Kim Beom-su, one of the richest Korean entrepreneurs and the founder of tech giant Kakao, is facing an antitrust probe. As a result, the founder’s wealth has shaken up, leading to the lost spot among the top richest in the country. With a reduction of 4% in the market value, the company’s worth shrank on Monday.
In not more than 90 days, Kim’s wealth has seen a steep fall of $5 Billion since the regulators’ allegation on the founder. His net worth had touched $16.2 billion in June. Kim’s wealth has now reduced to $11.1 Billion as of Tuesday afternoon. It has been the steepest fall in his wealth in such a short period.
The country’s fairtrade watchdog investigated K Cube Holdings, owned by Kakao founder Kim Beom-soo. K Cube Holdings, a subsidiary of Kakao operates in several businesses, including E-Payment services, cab services and the messaging application with around 35 M local users.
According to the Fair Trade Commission, the founder had failed to present some dossiers concerning K Cube in its declarations. Therefore, there was a lack of “necessary information or falsely reported about K Cube Holdings, an investment firm fully owned by Kim, over the past five years.” the commission said.
Kakao ranks fourth in the largest market capitals in the country. On September 8th, its shares started declining again due to market dominance allegations. It was followed by a further decline of 4.23%, that is roughly around 105 USD. Although the graph managed to bounce back on September 10th, the overall growth curve of shares was sloping downward.
The Fair Trade Commissions allegations on the company alarmed regulators’ crackdown on IT platforms. It further resulted in further falling share prices of Kakao. However, Naver’s stocks remained slightly unaffected with only a 0.49% reduction.
According to Reuters, South Korea was fined $177 M for blocking customized versions of android. Joh Sung-Wook spoke to the media on Tuesday. “The Korea Fair Trade Commission’s decision is meaningful in a way that it provides an opportunity to restore future competitive pressure in the mobile OS and app market markets,” the KFTC Chairperson stated.
The news has made the motive clear.
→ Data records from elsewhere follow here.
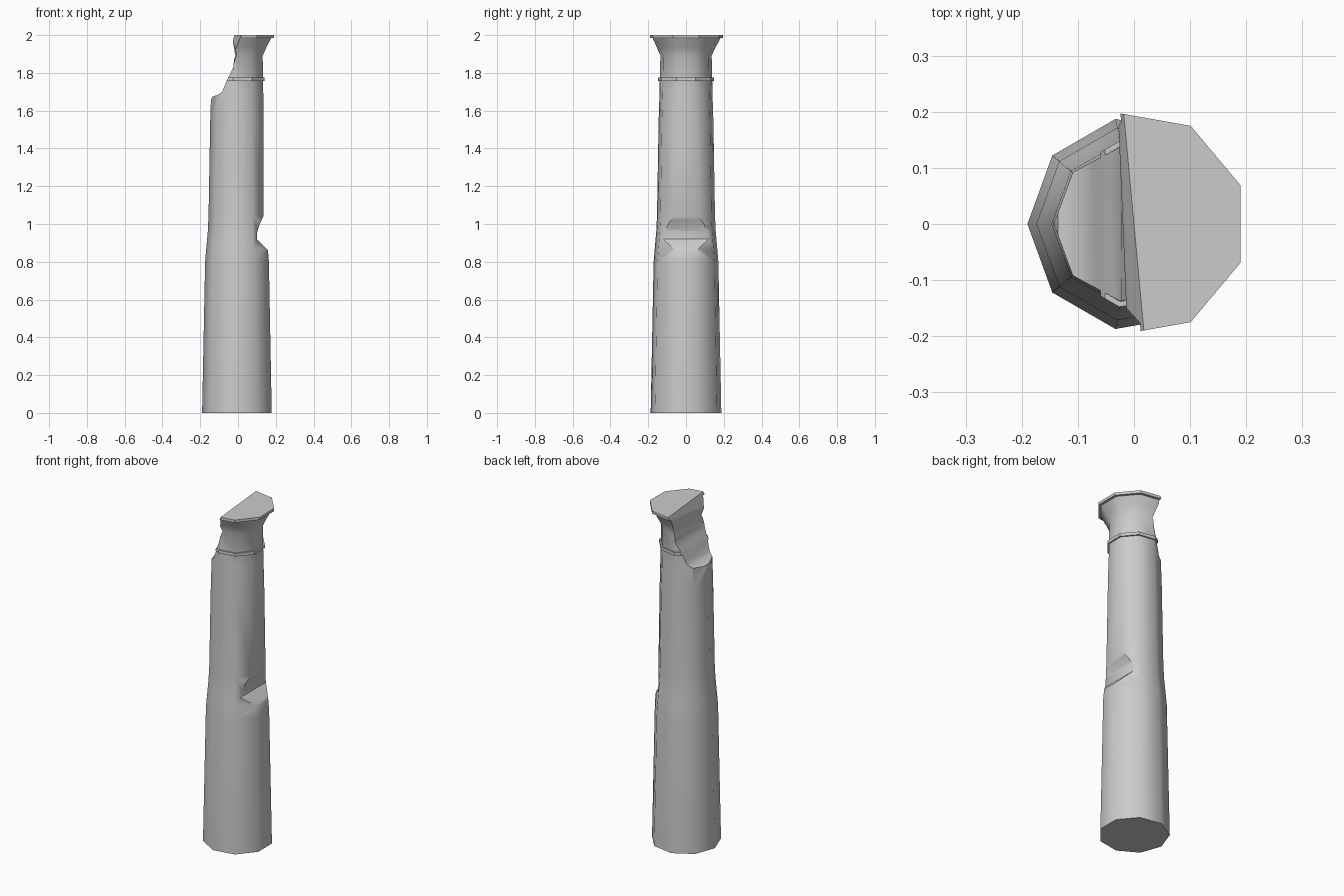
import bpy, bmesh, math

if "Cube" in bpy.data.objects:
    bpy.data.objects.remove(bpy.data.objects["Cube"])

SIDES = 9


def link(name, bm):
    bmesh.ops.recalc_face_normals(bm, faces=bm.faces)
    me = bpy.data.meshes.new(name)
    bm.to_mesh(me)
    bm.free()
    ob = bpy.data.objects.new(name, me)
    bpy.context.collection.objects.link(ob)
    return ob


def lathe(name, profile):
    """Nine-sided solid from (radius, z) pairs, one corner facing -x."""
    bm = bmesh.new()
    rings = []
    for r, z in profile:
        rings.append([bm.verts.new((r * math.cos(a), r * math.sin(a), z))
                      for a in (math.pi + 2 * math.pi * i / SIDES for i in range(SIDES))])
    for lo, hi in zip(rings, rings[1:]):
        for i in range(SIDES):
            j = (i + 1) % SIDES
            bm.faces.new((lo[i], lo[j], hi[j], hi[i]))
    bm.faces.new(rings[0][::-1])
    bm.faces.new(rings[-1])
    return link(name, bm)


def prism(name, outline, half=0.4):
    """Cutter along y from (x, z, skew); skew shifts x with y."""
    bm = bmesh.new()
    ends = [[bm.verts.new((x + k * y, y, z)) for x, z, k in outline] for y in (-half, half)]
    bm.faces.new(ends[0])
    bm.faces.new(ends[1][::-1])
    n = len(outline)
    for i in range(n):
        j = (i + 1) % n
        bm.faces.new((ends[0][i], ends[0][j], ends[1][j], ends[1][i]))
    bmesh.ops.triangulate(bm, faces=[f for f in bm.faces if len(f.verts) == 4])
    ob = link(name, bm)
    ob.hide_render = True
    return ob


# column parts
shaft = lathe("column_shaft", [
    (0.19, 0), (0.174, 0.80), (0.168, 0.87), (0.16, 0.96), (0.156, 1.04),
    (0.147, 1.55), (0.142, 1.70), (0.139, 1.89), (0.16, 1.935), (0.187, 1.985)])
ring = lathe("neck_ring", [(0.13, 1.758), (0.15, 1.758), (0.15, 1.776), (0.13, 1.776)])
slab = lathe("top_slab", [(0.202, 1.984), (0.202, 2.0)])

# broken upper left side
top_break = prism("top_break_cutter", [
    (-0.4, 1.64, 0), (-0.142, 1.66, 0), (-0.135, 1.675, 0), (-0.11, 1.682, 0),
    (-0.083, 1.70, 0), (-0.055, 1.77, 0), (-0.025, 1.83, 0), (-0.011, 1.89, -0.02),
    (0.0, 2.0, -0.093), (0.0, 2.1, -0.093), (-0.4, 2.1, 0)])
# chipped notch on the right side
notch = prism("notch_cutter", [
    (0.134, 1.72, 0), (0.134, 1.04, 0), (0.115, 1.0, 0), (0.102, 0.96, 0),
    (0.10, 0.92, 0), (0.30, 0.72, 0), (0.30, 1.72, 0)])


def cut(ob, cutters):
    bpy.context.view_layer.objects.active = ob
    for c in cutters:
        m = ob.modifiers.new("cut", 'BOOLEAN')
        m.operation = 'DIFFERENCE'
        m.solver = 'EXACT'
        m.object = c
        bpy.ops.object.modifier_apply(modifier=m.name)


cut(shaft, [top_break, notch])
cut(ring, [top_break])
cut(slab, [top_break])
for c in (top_break, notch):
    bpy.data.objects.remove(c, do_unlink=True)

# shaft is softly shaded, trims stay faceted
bpy.ops.object.select_all(action='DESELECT')
shaft.select_set(True)
bpy.context.view_layer.objects.active = shaft
bpy.ops.object.shade_smooth_by_angle(angle=math.radians(42))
The regulating authorities in South Korea will not encourage abused market dominance by market giants. Neither was it merciful to the largest tech company, Google.